Kojiro by Khalil A Barnett - Book review
by Anca Antoci
Author: Khalil A Barnett
Amazon: Buy from Amazon
Our review: 5.00 (read)
Khalil Barnett's "Kojiro" delves into the intricacies of blurred boundaries between reality and imagination, history and myth, and fact and fiction. This enthralling sword & sorcery fantasy novel draws inspiration from potent Asian myths and legends, captivating readers with its rich tapestry of storytelling.
At the heart of the narrative is Coletrane Marx, a scion of old wealth and deeply entrenched in family traditions centered around archaeology. During his childhood, Coletrane manifested a tulpa—a "thought form". However, this creation, known as Kojiro, takes a sinister turn when it violently claims the lives of Coletrane's parents, appearing before them in a demonic form. Fueled by this tragedy, Coletrane dedicates his life to mastering martial arts, preparing himself to confront the adult Kojiro. To his astonishment, he discovers that the "real" Kojiro exists independently of his imagination, possessing his own past, traumas, and hailing from a world steeped in an alternate, fantastical feudal history. Far from being a mere emblem of childhood guilt, Kojiro becomes a complex consciousness intertwined with Coletrane in ways that hold global consequences.

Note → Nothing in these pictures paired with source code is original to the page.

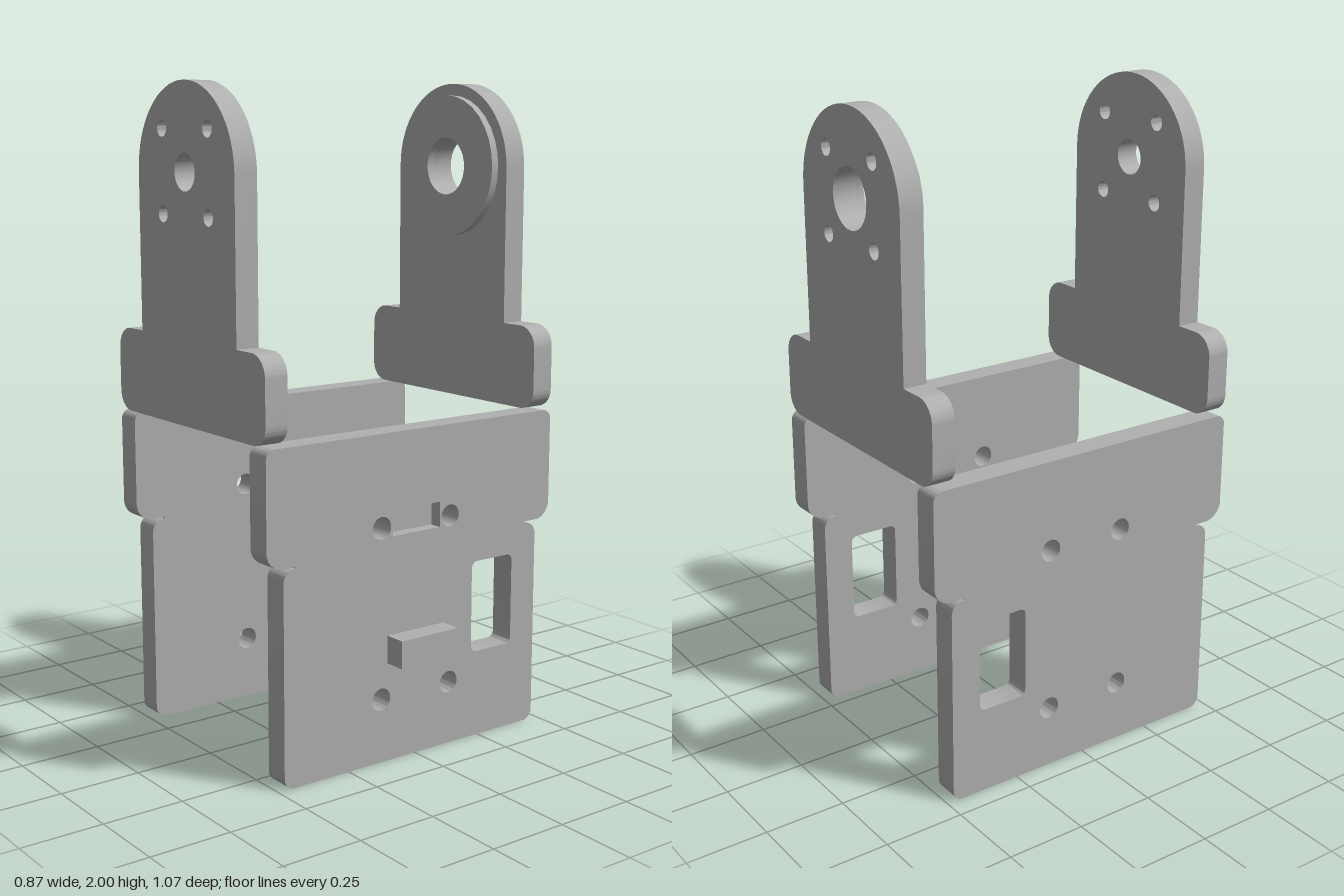
import * as THREE from 'three';
import { toCreasedNormals } from 'three/addons/utils/BufferGeometryUtils.js';

const CENTRE_X = -0.034;
const AXLE_Y = 1.742;

// Traces right-angled corners given as [x, y, radius] with rounded arcs.
function roundedOutline(path, corners) {
  const K = 0.5523;
  const n = corners.length;
  corners.forEach(([x, y, r], i) => {
    const p = new THREE.Vector2(x, y);
    const towards = (c) => new THREE.Vector2(c[0], c[1]).sub(p).normalize();
    const prev = towards(corners[(i + n - 1) % n]);
    const next = towards(corners[(i + 1) % n]);
    const a = p.clone().addScaledVector(prev, r);
    const b = p.clone().addScaledVector(next, r);
    if (i === 0) path.moveTo(a.x, a.y);
    else path.lineTo(a.x, a.y);
    if (r > 0) {
      const c1 = a.clone().lerp(p, K);
      const c2 = b.clone().lerp(p, K);
      path.bezierCurveTo(c1.x, c1.y, c2.x, c2.y, b.x, b.y);
    }
  });
  path.closePath();
  return path;
}

const rect = (x0, y0, x1, y1, r) =>
  roundedOutline(new THREE.Path(), [[x0, y0, r], [x1, y0, r], [x1, y1, r], [x0, y1, r]]);

const circle = (x, y, r) => new THREE.Path().absarc(x, y, r, 0, Math.PI * 2, true);

function extrude(shape, depth) {
  const geo = new THREE.ExtrudeGeometry(shape, { depth, bevelEnabled: false, curveSegments: 16 });
  return toCreasedNormals(geo, 0.6);
}

// Side plate outline; local x runs towards the back once turned.
function sidePlateShape() {
  const half = [
    [0.479, 0, 0.035], [0.479, 0.655, 0.04], [0.43, 0.655, 0],
    [0.535, 0.655, 0.055], [0.535, 1, 0.03],
  ];
  // The neck: the lower panel's rounded shoulder tucks under the wider band
  const right = [half[0], [0.479, 0.65, 0.04], [0.435, 0.65, 0], [0.435, 0.655, 0], half[3], half[4]];
  const left = right.map(([x, y, r]) => [-x, y, r]).reverse();
  const shape = roundedOutline(new THREE.Shape(), [...right, ...left]);
  for (const x of [-0.13, 0.13]) {
    for (const y of [0.197, 0.72]) shape.holes.push(circle(x, y, 0.034));
  }
  shape.holes.push(rect(0.22, 0.272, 0.383, 0.56, 0.02));
  return shape;
}

// Upright plate outline: wide foot, round-topped arm, axle and screw holes.
function uprightShape(axleRadius) {
  const right = [[0.4, 1.004, 0.06], [0.4, 1.262, 0.065], [0.26, 1.262, 0], [0.26, 2, 0.2599]];
  const left = right.map(([x, y, r]) => [-x, y, r]).reverse();
  const shape = roundedOutline(new THREE.Shape(), [...right, ...left]);
  shape.holes.push(circle(0, AXLE_Y, axleRadius));
  for (const sx of [-1, 1]) {
    for (const sy of [-1, 1]) shape.holes.push(circle(sx * 0.123, AXLE_Y + sy * 0.123, 0.025));
  }
  return shape;
}

export function createModel() {
  const model = new THREE.Group();
  model.name = 'bracketFrame';
  const grey = new THREE.MeshStandardMaterial({ color: 0xb0b0b0 });
  grey.name = 'grey';

  function add(name, geometry, x, y, z, turn = 0) {
    const mesh = new THREE.Mesh(geometry, grey);
    mesh.name = name;
    mesh.position.set(x, y, z);
    mesh.rotation.y = turn;
    model.add(mesh);
  }

  // Side plates; the left one has a slot
  const turn = Math.PI / 2;
  add('rightSidePlate', extrude(sidePlateShape(), 0.08), -0.434, 0, 0, turn);
  const slotted = sidePlateShape();
  slotted.holes.push(rect(-0.09, 0.69, 0.09, 0.768, 0));
  add('leftSidePlate', extrude(slotted, 0.08), 0.286, 0, 0, turn);

  // Floor of the slot, and the tab below it
  add('slotFloor', new THREE.BoxGeometry(0.04, 0.078, 0.18), 0.306, 0.729, 0);
  add('tab', new THREE.BoxGeometry(0.07, 0.085, 0.214), 0.399, 0.3475, 0);

  // Uprights
  add('frontUpright', extrude(uprightShape(0.055), 0.074), CENTRE_X, 0, 0.461);
  add('backUpright', extrude(uprightShape(0.09), 0.074), CENTRE_X, 0, -0.535);

  // Raised ring on the inner face of the back upright
  const ring = new THREE.Shape().absarc(0, AXLE_Y, 0.222, 0, Math.PI * 2, false);
  ring.holes.push(circle(0, AXLE_Y, 0.09));
  add('bearingRing', extrude(ring, 0.025), CENTRE_X, 0, -0.461);

  return model;
}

Barnett masterfully weaves cultural elements into the world-building and character development, immersing readers in a vivid and authentic realm. The prose flows effortlessly, carrying the reader through a well-paced narrative where tension consistently crackles beneath the surface. The atmospheric storytelling leaves a lasting impression, effectively drawing readers into the enchanting world of "Kojiro."
With its profound exploration of Asian mythology, martial arts and samurai culture, this book is a must-read for fantasy enthusiasts. "Kojiro" caters to those with a passion for immersive storytelling and an ardent interest in the rich tapestry of Asian folklore.
*graphic art by Madison Meyer